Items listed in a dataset
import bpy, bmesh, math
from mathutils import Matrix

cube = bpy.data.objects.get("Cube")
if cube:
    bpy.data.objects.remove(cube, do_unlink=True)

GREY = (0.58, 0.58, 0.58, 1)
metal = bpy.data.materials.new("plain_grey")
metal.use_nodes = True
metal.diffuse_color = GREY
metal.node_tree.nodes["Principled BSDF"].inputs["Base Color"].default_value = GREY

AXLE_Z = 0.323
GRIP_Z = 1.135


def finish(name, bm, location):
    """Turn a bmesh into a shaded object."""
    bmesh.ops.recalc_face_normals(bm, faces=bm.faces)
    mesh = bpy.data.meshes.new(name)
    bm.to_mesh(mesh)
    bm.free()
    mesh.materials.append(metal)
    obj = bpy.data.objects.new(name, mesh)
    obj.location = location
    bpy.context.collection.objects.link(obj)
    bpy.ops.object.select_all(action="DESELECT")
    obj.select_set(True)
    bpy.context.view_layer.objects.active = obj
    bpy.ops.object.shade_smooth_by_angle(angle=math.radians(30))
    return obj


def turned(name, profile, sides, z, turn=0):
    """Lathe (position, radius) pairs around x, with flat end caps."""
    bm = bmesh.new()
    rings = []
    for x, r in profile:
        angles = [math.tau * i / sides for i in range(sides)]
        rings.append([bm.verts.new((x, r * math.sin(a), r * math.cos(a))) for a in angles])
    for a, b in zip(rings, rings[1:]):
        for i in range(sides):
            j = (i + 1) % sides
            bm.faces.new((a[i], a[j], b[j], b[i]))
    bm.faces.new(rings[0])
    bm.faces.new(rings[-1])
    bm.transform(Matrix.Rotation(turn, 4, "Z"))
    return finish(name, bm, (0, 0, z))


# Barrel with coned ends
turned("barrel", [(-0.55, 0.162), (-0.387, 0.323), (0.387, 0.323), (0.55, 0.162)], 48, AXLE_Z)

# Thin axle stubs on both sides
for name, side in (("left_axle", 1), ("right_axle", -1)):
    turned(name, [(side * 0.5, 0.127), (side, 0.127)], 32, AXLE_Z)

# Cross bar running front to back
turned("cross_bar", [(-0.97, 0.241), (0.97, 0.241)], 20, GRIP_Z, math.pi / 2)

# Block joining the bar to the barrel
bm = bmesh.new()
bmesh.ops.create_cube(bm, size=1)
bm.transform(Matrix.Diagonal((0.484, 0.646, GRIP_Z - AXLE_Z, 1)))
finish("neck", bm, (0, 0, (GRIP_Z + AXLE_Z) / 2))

• [Exercise instructions]: Across the records above, return every line that contains the word "metal".

• [Solved problem]:
metal = bpy.data.materials.new("plain_grey")
metal.use_nodes = True
metal.diffuse_color = GREY
metal.node_tree.nodes["Principled BSDF"].inputs["Base Color"].default_value = GREY
    mesh.materials.append(metal)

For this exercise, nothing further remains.